━━ PROVIDED RECORDS ━━

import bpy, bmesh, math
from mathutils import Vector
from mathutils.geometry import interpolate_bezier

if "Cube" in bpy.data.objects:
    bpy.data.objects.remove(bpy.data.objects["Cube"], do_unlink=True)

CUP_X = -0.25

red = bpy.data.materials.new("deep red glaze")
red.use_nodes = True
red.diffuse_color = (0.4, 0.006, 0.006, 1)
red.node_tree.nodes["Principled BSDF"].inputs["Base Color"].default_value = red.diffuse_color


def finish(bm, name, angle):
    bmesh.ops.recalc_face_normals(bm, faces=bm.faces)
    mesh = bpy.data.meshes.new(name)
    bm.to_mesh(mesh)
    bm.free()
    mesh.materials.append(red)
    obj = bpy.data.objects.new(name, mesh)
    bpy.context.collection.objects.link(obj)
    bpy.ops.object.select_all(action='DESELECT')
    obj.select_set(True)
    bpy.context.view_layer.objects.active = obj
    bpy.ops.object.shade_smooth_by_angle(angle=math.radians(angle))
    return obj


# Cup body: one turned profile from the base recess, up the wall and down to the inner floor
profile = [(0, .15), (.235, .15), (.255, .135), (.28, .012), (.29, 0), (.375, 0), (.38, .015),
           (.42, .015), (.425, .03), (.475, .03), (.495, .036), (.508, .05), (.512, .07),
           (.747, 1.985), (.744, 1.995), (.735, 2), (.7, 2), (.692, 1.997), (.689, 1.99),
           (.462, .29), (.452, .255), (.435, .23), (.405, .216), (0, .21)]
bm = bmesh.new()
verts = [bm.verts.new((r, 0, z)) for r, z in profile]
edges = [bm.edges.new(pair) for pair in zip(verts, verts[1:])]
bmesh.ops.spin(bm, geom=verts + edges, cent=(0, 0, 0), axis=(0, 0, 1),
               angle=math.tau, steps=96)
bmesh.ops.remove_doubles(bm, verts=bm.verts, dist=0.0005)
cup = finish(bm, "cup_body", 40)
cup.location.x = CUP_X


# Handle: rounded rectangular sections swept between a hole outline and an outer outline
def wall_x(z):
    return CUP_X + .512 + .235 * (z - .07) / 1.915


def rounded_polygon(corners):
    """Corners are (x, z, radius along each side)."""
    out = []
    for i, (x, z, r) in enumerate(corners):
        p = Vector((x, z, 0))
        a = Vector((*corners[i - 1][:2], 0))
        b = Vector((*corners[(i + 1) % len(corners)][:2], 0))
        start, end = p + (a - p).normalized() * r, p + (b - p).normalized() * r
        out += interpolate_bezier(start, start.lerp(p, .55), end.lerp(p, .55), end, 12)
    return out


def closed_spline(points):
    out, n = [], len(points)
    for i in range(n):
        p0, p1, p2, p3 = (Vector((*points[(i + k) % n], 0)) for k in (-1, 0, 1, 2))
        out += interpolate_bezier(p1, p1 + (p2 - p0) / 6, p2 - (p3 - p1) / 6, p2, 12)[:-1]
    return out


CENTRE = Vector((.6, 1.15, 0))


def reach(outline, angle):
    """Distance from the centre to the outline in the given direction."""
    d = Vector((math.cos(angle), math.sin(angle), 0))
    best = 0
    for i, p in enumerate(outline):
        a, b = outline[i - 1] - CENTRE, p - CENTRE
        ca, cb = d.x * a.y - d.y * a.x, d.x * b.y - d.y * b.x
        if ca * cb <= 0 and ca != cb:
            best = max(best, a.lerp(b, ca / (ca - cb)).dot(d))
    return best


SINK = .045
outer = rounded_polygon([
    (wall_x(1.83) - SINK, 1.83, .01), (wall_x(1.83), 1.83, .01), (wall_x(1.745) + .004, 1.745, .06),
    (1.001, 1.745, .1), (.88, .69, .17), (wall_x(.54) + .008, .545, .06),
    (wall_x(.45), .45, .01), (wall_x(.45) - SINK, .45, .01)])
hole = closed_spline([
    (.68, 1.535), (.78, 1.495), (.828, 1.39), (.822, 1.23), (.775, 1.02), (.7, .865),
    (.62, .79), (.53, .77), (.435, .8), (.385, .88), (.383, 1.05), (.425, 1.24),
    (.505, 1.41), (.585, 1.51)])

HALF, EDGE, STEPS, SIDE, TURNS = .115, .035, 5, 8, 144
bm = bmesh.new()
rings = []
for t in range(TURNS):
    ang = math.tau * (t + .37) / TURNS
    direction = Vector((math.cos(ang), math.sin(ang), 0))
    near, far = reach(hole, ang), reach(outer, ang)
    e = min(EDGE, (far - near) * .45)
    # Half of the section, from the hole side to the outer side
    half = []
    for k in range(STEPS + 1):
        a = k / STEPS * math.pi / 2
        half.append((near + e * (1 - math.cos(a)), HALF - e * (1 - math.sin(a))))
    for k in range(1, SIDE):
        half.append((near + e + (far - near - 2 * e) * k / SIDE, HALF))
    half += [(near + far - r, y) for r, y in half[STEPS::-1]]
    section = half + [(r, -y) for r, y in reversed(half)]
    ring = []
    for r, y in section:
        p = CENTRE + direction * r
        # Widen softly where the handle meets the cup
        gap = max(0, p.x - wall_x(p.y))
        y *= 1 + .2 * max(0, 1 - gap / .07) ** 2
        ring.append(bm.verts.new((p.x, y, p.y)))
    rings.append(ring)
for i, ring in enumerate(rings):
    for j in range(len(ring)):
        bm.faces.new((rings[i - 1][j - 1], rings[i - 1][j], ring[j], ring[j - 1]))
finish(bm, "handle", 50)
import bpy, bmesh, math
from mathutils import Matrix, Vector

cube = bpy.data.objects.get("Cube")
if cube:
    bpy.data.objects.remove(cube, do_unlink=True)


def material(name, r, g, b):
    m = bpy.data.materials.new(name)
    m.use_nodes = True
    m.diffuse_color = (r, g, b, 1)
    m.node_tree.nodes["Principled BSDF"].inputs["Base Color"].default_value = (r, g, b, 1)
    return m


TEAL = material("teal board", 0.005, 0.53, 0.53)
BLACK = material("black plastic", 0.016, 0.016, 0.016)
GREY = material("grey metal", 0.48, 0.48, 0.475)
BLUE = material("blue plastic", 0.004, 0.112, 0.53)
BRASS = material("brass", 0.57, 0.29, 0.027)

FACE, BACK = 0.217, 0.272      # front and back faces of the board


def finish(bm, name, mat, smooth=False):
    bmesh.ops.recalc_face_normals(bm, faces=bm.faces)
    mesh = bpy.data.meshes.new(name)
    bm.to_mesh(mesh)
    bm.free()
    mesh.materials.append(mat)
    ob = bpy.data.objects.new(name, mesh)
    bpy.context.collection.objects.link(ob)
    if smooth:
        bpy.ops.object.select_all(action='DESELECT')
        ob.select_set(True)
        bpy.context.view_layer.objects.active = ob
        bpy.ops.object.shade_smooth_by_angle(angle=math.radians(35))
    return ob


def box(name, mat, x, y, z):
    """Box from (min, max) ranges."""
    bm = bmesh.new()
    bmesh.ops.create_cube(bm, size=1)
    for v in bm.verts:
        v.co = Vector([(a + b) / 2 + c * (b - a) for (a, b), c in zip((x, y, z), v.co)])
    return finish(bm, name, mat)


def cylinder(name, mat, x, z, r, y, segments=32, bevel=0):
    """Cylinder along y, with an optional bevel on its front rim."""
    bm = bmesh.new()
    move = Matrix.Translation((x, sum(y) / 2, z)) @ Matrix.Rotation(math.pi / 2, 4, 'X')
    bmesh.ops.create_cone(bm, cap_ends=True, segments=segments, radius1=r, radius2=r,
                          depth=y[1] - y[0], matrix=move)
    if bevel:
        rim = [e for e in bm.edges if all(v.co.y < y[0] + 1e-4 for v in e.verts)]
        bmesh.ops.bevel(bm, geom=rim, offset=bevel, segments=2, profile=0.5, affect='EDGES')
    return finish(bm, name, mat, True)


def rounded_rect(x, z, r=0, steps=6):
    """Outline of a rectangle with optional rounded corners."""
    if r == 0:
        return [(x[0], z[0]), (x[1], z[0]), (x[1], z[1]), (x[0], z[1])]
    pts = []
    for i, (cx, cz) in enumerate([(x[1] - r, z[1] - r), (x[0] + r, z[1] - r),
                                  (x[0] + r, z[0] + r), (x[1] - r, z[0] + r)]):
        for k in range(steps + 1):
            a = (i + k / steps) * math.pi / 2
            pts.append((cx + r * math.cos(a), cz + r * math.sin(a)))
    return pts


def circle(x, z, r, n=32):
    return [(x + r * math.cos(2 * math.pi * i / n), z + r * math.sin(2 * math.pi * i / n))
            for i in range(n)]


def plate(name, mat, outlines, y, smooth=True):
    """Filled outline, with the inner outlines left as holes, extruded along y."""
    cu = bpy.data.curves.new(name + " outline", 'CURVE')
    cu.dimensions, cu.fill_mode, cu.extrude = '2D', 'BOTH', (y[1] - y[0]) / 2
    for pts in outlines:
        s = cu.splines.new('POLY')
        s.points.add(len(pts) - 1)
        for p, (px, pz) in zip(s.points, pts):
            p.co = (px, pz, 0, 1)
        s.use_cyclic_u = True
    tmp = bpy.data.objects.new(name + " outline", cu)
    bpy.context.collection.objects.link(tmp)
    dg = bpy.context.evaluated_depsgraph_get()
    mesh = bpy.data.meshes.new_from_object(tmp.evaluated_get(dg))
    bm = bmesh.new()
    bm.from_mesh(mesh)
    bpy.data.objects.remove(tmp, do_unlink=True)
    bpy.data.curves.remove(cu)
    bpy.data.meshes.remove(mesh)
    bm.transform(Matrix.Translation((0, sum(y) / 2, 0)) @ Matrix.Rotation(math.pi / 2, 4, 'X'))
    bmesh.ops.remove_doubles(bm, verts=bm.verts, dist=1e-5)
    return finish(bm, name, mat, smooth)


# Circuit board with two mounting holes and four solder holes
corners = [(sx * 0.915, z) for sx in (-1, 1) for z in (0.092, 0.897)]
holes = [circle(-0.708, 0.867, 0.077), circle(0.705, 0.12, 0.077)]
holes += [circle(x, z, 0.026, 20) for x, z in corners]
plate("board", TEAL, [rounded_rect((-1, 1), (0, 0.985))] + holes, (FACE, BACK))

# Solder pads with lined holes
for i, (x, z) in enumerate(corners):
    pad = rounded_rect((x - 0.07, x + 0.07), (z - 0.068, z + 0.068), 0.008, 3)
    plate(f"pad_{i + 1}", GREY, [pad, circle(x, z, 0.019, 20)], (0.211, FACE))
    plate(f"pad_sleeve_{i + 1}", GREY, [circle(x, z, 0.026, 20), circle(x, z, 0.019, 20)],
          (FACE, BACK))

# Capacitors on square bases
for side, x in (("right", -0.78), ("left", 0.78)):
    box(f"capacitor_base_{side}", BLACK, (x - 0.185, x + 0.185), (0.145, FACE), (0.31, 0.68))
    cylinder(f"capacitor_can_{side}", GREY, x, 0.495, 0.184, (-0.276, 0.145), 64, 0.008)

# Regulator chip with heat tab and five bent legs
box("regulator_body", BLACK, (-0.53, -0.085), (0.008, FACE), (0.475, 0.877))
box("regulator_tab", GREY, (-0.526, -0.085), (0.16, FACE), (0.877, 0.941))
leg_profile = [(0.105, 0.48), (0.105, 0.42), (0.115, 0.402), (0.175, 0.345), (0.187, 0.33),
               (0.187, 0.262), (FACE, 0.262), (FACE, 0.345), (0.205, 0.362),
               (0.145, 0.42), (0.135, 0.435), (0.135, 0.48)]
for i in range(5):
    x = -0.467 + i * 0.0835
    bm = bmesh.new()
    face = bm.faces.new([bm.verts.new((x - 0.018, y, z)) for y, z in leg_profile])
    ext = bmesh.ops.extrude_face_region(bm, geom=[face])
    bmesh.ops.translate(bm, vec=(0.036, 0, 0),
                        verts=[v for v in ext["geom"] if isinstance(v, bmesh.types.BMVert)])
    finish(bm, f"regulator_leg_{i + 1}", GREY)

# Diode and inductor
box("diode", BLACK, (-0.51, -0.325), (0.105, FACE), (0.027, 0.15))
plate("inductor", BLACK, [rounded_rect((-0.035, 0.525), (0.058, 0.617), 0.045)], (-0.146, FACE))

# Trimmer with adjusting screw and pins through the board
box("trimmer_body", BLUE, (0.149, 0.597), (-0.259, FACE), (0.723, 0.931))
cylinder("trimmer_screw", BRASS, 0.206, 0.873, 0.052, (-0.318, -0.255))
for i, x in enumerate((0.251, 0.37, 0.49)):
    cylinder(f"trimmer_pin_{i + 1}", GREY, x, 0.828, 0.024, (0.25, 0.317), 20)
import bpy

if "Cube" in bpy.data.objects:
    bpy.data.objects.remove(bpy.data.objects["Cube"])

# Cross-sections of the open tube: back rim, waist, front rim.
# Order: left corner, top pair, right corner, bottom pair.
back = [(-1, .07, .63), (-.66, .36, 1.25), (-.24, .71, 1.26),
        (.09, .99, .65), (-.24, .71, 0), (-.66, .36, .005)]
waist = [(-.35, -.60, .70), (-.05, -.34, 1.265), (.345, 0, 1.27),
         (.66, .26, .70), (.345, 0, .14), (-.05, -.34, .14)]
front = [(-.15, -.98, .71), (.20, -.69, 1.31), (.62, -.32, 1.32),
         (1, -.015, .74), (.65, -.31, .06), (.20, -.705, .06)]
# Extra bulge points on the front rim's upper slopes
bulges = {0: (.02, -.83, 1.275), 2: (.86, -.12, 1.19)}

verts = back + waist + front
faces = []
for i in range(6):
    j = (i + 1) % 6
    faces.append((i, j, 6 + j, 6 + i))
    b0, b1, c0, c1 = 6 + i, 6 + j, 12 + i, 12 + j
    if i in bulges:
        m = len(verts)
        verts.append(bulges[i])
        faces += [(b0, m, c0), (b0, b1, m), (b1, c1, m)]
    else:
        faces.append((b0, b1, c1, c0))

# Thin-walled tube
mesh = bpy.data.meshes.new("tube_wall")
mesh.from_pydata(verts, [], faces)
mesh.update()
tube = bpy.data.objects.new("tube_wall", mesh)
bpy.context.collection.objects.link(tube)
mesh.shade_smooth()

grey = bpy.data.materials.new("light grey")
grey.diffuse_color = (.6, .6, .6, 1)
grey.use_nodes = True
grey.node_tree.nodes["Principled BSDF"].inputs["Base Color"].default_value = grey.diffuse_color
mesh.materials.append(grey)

━━━

_DIRECTIONS FOR THIS TASK_: Word for word, reproduce the listing from its first line through the line that has "return CUP_X +" in it, and go no further.

_SOLUTION TO THIS TASK_:
import bpy, bmesh, math
from mathutils import Vector
from mathutils.geometry import interpolate_bezier

if "Cube" in bpy.data.objects:
    bpy.data.objects.remove(bpy.data.objects["Cube"], do_unlink=True)

CUP_X = -0.25

red = bpy.data.materials.new("deep red glaze")
red.use_nodes = True
red.diffuse_color = (0.4, 0.006, 0.006, 1)
red.node_tree.nodes["Principled BSDF"].inputs["Base Color"].default_value = red.diffuse_color


def finish(bm, name, angle):
    bmesh.ops.recalc_face_normals(bm, faces=bm.faces)
    mesh = bpy.data.meshes.new(name)
    bm.to_mesh(mesh)
    bm.free()
    mesh.materials.append(red)
    obj = bpy.data.objects.new(name, mesh)
    bpy.context.collection.objects.link(obj)
    bpy.ops.object.select_all(action='DESELECT')
    obj.select_set(True)
    bpy.context.view_layer.objects.active = obj
    bpy.ops.object.shade_smooth_by_angle(angle=math.radians(angle))
    return obj


# Cup body: one turned profile from the base recess, up the wall and down to the inner floor
profile = [(0, .15), (.235, .15), (.255, .135), (.28, .012), (.29, 0), (.375, 0), (.38, .015),
           (.42, .015), (.425, .03), (.475, .03), (.495, .036), (.508, .05), (.512, .07),
           (.747, 1.985), (.744, 1.995), (.735, 2), (.7, 2), (.692, 1.997), (.689, 1.99),
           (.462, .29), (.452, .255), (.435, .23), (.405, .216), (0, .21)]
bm = bmesh.new()
verts = [bm.verts.new((r, 0, z)) for r, z in profile]
edges = [bm.edges.new(pair) for pair in zip(verts, verts[1:])]
bmesh.ops.spin(bm, geom=verts + edges, cent=(0, 0, 0), axis=(0, 0, 1),
               angle=math.tau, steps=96)
bmesh.ops.remove_doubles(bm, verts=bm.verts, dist=0.0005)
cup = finish(bm, "cup_body", 40)
cup.location.x = CUP_X


# Handle: rounded rectangular sections swept between a hole outline and an outer outline
def wall_x(z):
    return CUP_X + .512 + .235 * (z - .07) / 1.915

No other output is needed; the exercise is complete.